* _Task prompt_: Copy the data exactly as it appears, and do not include any pictures.

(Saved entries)
—————
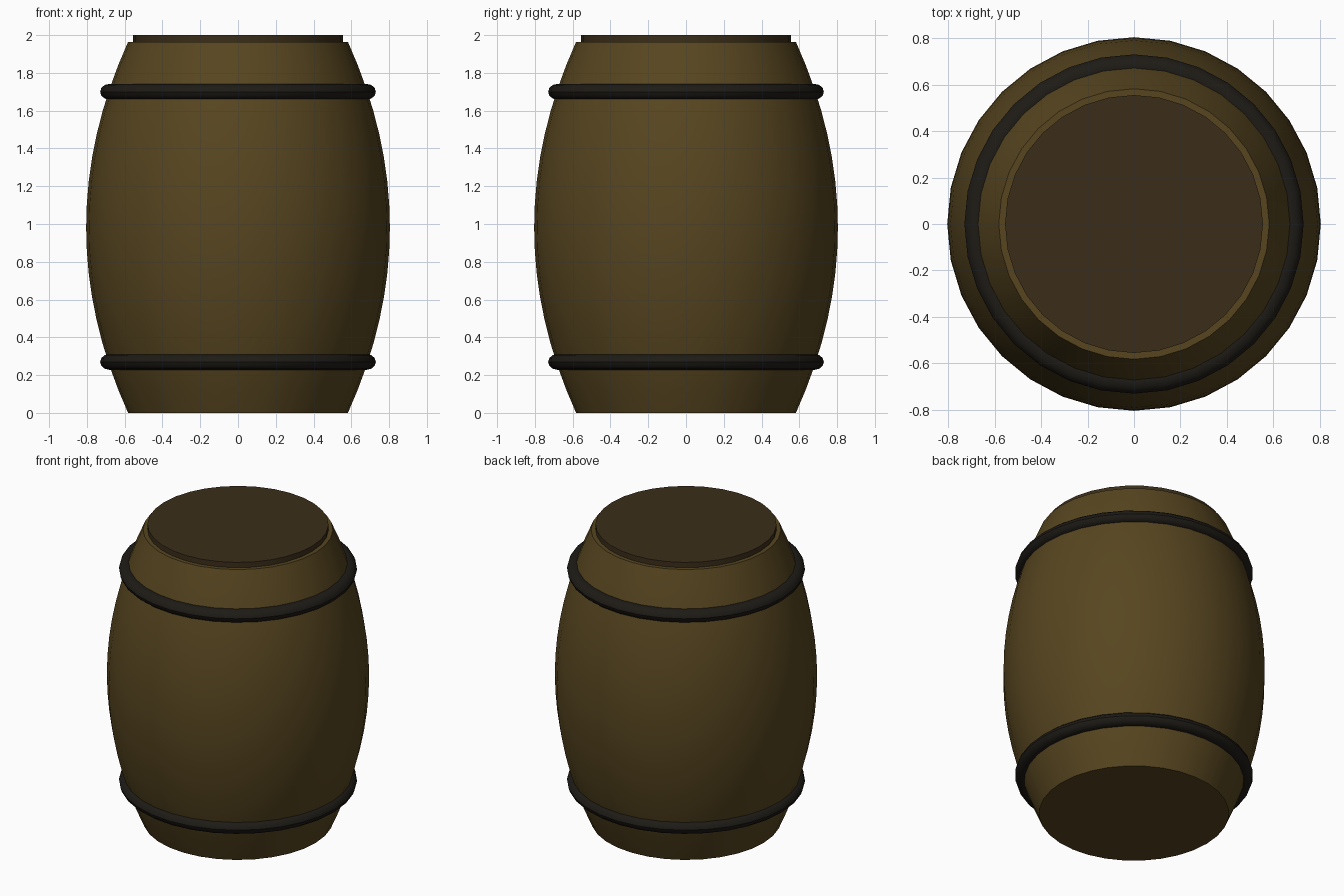
import bpy, math

if "Cube" in bpy.data.objects:
    bpy.data.objects.remove(bpy.data.objects["Cube"])

SIDES = 32


def material(name, rgb):
    m = bpy.data.materials.new(name)
    m.diffuse_color = (*rgb, 1)
    m.use_nodes = True
    m.node_tree.nodes["Principled BSDF"].inputs["Base Color"].default_value = m.diffuse_color
    return m


def finish(obj, name, mat):
    obj.name = name
    obj.data.materials.append(mat)
    bpy.ops.object.shade_smooth_by_angle(angle=math.radians(35))


def lathe(name, profile, mat):
    """Revolve (radius, z) points around z and cap both ends."""
    verts = [(r * math.cos(2 * math.pi * i / SIDES),
              r * math.sin(2 * math.pi * i / SIDES), z)
             for r, z in profile for i in range(SIDES)]
    faces = [(k * SIDES + i, k * SIDES + (i + 1) % SIDES,
              (k + 1) * SIDES + (i + 1) % SIDES, (k + 1) * SIDES + i)
             for k in range(len(profile) - 1) for i in range(SIDES)]
    top = (len(profile) - 1) * SIDES
    faces += [tuple(reversed(range(SIDES))), tuple(range(top, top + SIDES))]
    mesh = bpy.data.meshes.new(name)
    mesh.from_pydata(verts, [], faces)
    obj = bpy.data.objects.new(name, mesh)
    bpy.context.collection.objects.link(obj)
    bpy.ops.object.select_all(action='DESELECT')
    obj.select_set(True)
    bpy.context.view_layer.objects.active = obj
    finish(obj, name, mat)


wood = material("wood", (0.095, 0.06, 0.014))
dark_wood = material("dark_wood", (0.043, 0.027, 0.01))
iron = material("iron", (0.013, 0.011, 0.008))

# Bulging body
H, N = 1.964, 16
body = [(0.582 + 0.222 * (1 - (2 * k / N - 1) ** 2), H * k / N)
        for k in range(N + 1)]
lathe("barrel_body", body, wood)

# Raised lid
lathe("lid", [(0.555, 1.92), (0.555, 2.0)], dark_wood)

# Hoops
for name, z in (("lower_hoop", 0.27), ("upper_hoop", 1.70)):
    bpy.ops.mesh.primitive_torus_add(location=(0, 0, z), major_radius=0.68,
                                     minor_radius=0.05, major_segments=SIDES,
                                     minor_segments=12)
    hoop = bpy.context.object
    hoop.scale.z = 0.84
    bpy.ops.object.transform_apply(location=False, rotation=False, scale=True)
    finish(hoop, name, iron)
—————
* _Response below_:
import bpy, math

if "Cube" in bpy.data.objects:
    bpy.data.objects.remove(bpy.data.objects["Cube"])

SIDES = 32


def material(name, rgb):
    m = bpy.data.materials.new(name)
    m.diffuse_color = (*rgb, 1)
    m.use_nodes = True
    m.node_tree.nodes["Principled BSDF"].inputs["Base Color"].default_value = m.diffuse_color
    return m


def finish(obj, name, mat):
    obj.name = name
    obj.data.materials.append(mat)
    bpy.ops.object.shade_smooth_by_angle(angle=math.radians(35))


def lathe(name, profile, mat):
    """Revolve (radius, z) points around z and cap both ends."""
    verts = [(r * math.cos(2 * math.pi * i / SIDES),
              r * math.sin(2 * math.pi * i / SIDES), z)
             for r, z in profile for i in range(SIDES)]
    faces = [(k * SIDES + i, k * SIDES + (i + 1) % SIDES,
              (k + 1) * SIDES + (i + 1) % SIDES, (k + 1) * SIDES + i)
             for k in range(len(profile) - 1) for i in range(SIDES)]
    top = (len(profile) - 1) * SIDES
    faces += [tuple(reversed(range(SIDES))), tuple(range(top, top + SIDES))]
    mesh = bpy.data.meshes.new(name)
    mesh.from_pydata(verts, [], faces)
    obj = bpy.data.objects.new(name, mesh)
    bpy.context.collection.objects.link(obj)
    bpy.ops.object.select_all(action='DESELECT')
    obj.select_set(True)
    bpy.context.view_layer.objects.active = obj
    finish(obj, name, mat)


wood = material("wood", (0.095, 0.06, 0.014))
dark_wood = material("dark_wood", (0.043, 0.027, 0.01))
iron = material("iron", (0.013, 0.011, 0.008))

# Bulging body
H, N = 1.964, 16
body = [(0.582 + 0.222 * (1 - (2 * k / N - 1) ** 2), H * k / N)
        for k in range(N + 1)]
lathe("barrel_body", body, wood)

# Raised lid
lathe("lid", [(0.555, 1.92), (0.555, 2.0)], dark_wood)

# Hoops
for name, z in (("lower_hoop", 0.27), ("upper_hoop", 1.70)):
    bpy.ops.mesh.primitive_torus_add(location=(0, 0, z), major_radius=0.68,
                                     minor_radius=0.05, major_segments=SIDES,
                                     minor_segments=12)
    hoop = bpy.context.object
    hoop.scale.z = 0.84
    bpy.ops.object.transform_apply(location=False, rotation=False, scale=True)
    finish(hoop, name, iron)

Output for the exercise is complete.